• **TASK TO COMPLETE**:
Only the number is requested. Tally the lines of the data that hold the string "from".

----

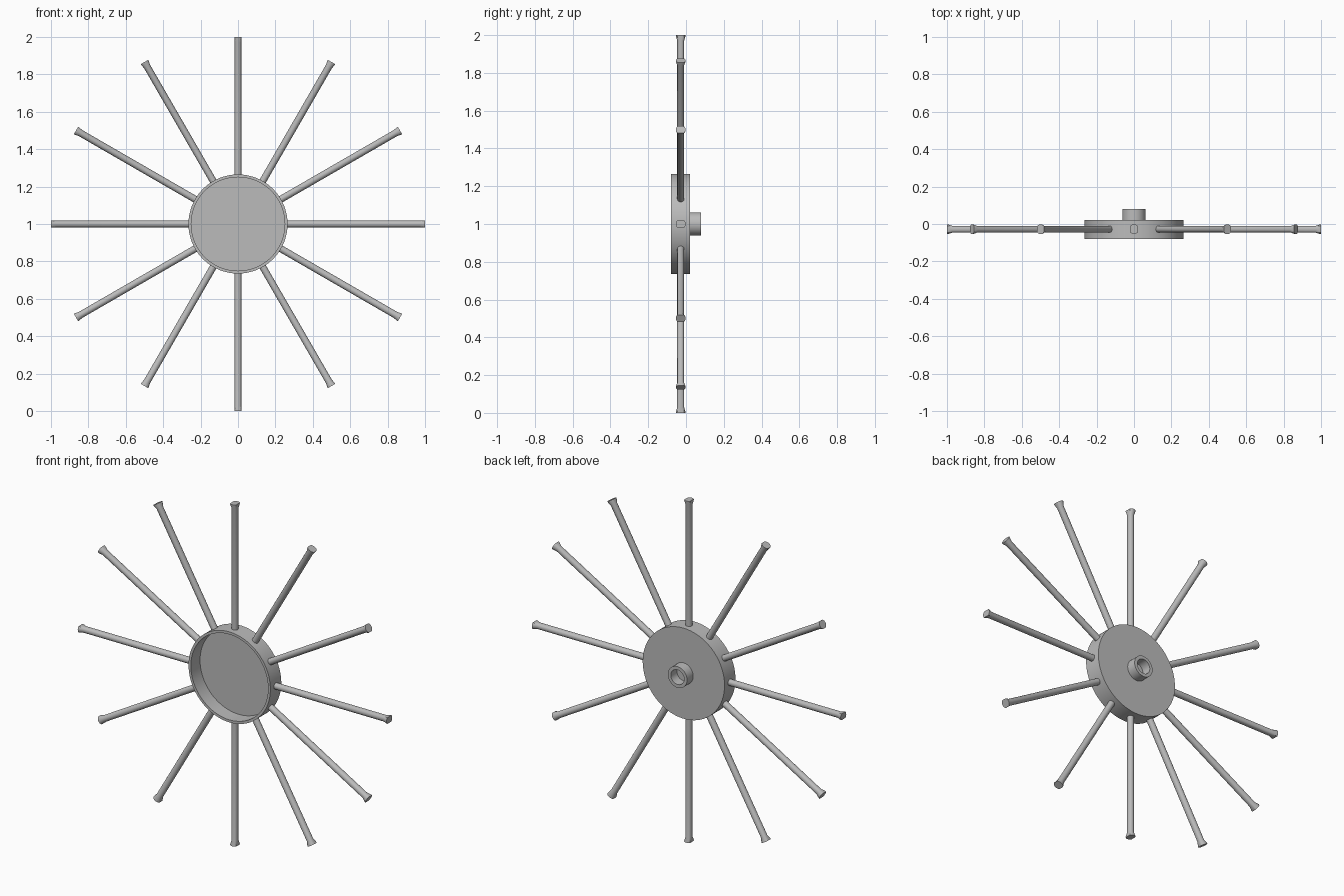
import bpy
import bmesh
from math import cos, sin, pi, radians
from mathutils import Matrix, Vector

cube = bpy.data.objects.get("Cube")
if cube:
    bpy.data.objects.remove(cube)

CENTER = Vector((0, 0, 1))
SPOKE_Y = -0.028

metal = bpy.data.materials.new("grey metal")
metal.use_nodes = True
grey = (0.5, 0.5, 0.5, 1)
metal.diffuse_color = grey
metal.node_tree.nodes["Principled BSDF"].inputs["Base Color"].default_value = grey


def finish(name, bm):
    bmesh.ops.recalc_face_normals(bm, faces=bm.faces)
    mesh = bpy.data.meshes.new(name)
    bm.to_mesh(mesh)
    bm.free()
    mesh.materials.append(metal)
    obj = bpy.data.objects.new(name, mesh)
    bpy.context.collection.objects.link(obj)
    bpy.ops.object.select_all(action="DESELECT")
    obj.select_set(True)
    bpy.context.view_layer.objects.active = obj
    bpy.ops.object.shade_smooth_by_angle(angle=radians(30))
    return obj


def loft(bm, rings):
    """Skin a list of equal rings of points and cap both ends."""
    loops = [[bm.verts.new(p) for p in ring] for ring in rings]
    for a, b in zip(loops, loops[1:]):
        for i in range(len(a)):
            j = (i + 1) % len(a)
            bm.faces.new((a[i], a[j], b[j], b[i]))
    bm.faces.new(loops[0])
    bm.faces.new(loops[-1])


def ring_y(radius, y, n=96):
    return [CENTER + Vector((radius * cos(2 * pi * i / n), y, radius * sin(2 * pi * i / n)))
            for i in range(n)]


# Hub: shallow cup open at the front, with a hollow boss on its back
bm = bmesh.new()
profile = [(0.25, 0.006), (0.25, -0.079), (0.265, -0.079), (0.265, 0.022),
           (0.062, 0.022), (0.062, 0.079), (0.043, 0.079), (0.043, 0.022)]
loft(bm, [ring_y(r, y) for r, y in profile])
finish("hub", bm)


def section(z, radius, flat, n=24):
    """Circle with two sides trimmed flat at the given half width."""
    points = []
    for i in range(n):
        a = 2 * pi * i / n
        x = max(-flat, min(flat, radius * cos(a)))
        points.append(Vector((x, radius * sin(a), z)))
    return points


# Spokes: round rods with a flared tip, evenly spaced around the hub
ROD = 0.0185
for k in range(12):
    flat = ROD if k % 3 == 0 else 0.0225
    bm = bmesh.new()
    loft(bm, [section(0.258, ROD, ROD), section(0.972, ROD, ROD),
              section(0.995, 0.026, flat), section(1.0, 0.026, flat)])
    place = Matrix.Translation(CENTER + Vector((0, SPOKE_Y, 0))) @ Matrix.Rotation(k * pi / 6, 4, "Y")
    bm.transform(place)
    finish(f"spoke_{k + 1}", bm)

----

• **REPLY**:
2